Restate word for word the span that opens with the line containing "const crown = new" and closes with the final line of the data; give only those lines.

(Collected data)
((

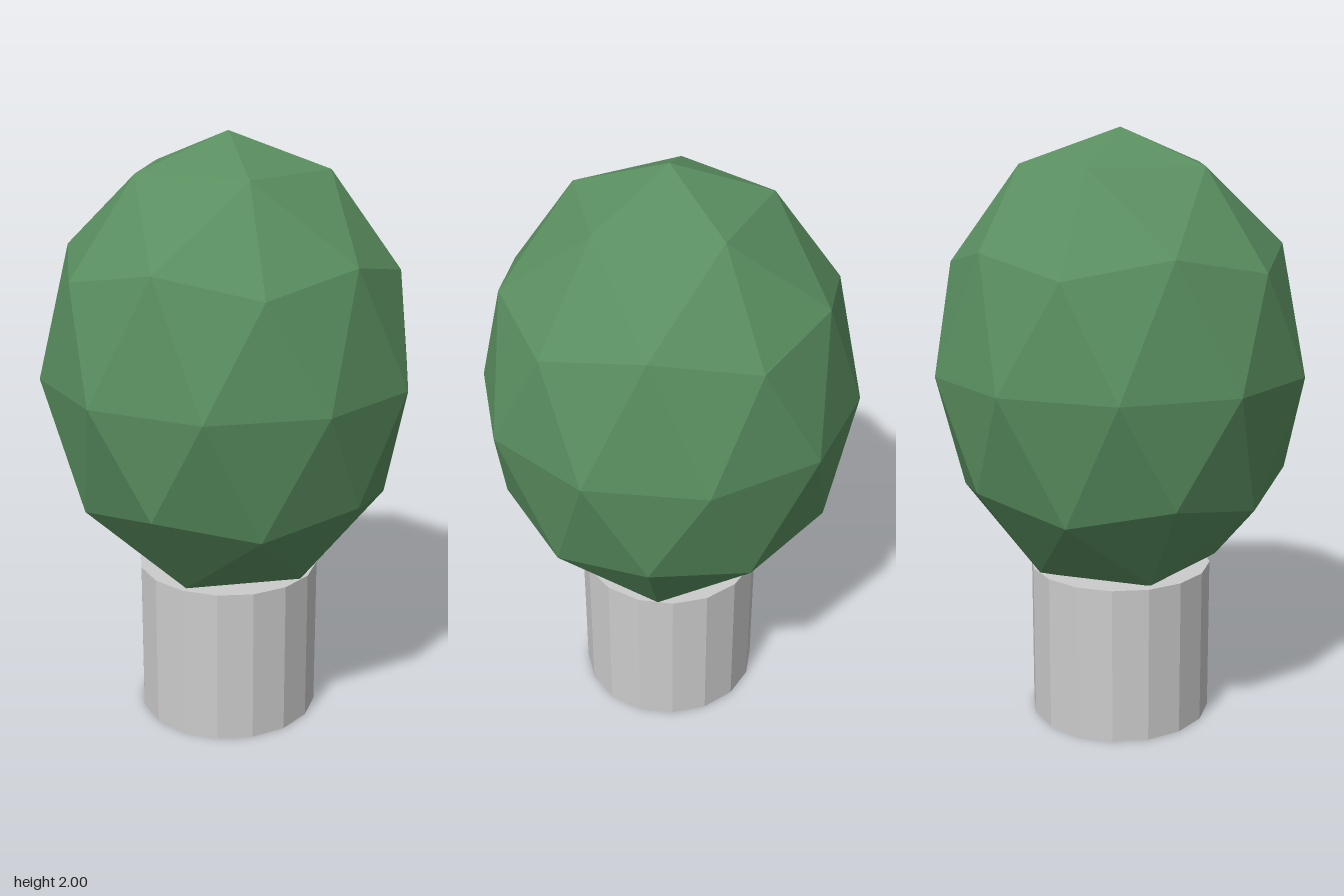
import * as THREE from 'three';

export function createModel() {
  const group = new THREE.Group();

  // Trunk: flat-sided cylinder
  const trunkHeight = 0.535;
  const trunk = new THREE.Mesh(
    new THREE.CylinderGeometry(0.31, 0.31, trunkHeight, 16),
    new THREE.MeshStandardMaterial({ color: 0xcccccc, flatShading: true })
  );
  trunk.name = 'trunk';
  trunk.position.y = trunkHeight / 2;
  group.add(trunk);

  // Crown: faceted sphere with a corner at the top, stretched upwards
  const crownGeometry = new THREE.IcosahedronGeometry(1, 1);
  crownGeometry.rotateZ(-Math.atan(2 / (1 + Math.sqrt(5))));
  crownGeometry.scale(0.624, 0.78, 0.624);
  const crown = new THREE.Mesh(
    crownGeometry,
    new THREE.MeshStandardMaterial({ color: 0x5a8f60, flatShading: true })
  );
  crown.name = 'crown';
  crown.position.y = 1.22;
  group.add(crown);

  return group;
}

))

◆ Answer to the exercise:
  const crown = new THREE.Mesh(
    crownGeometry,
    new THREE.MeshStandardMaterial({ color: 0x5a8f60, flatShading: true })
  );
  crown.name = 'crown';
  crown.position.y = 1.22;
  group.add(crown);

  return group;
}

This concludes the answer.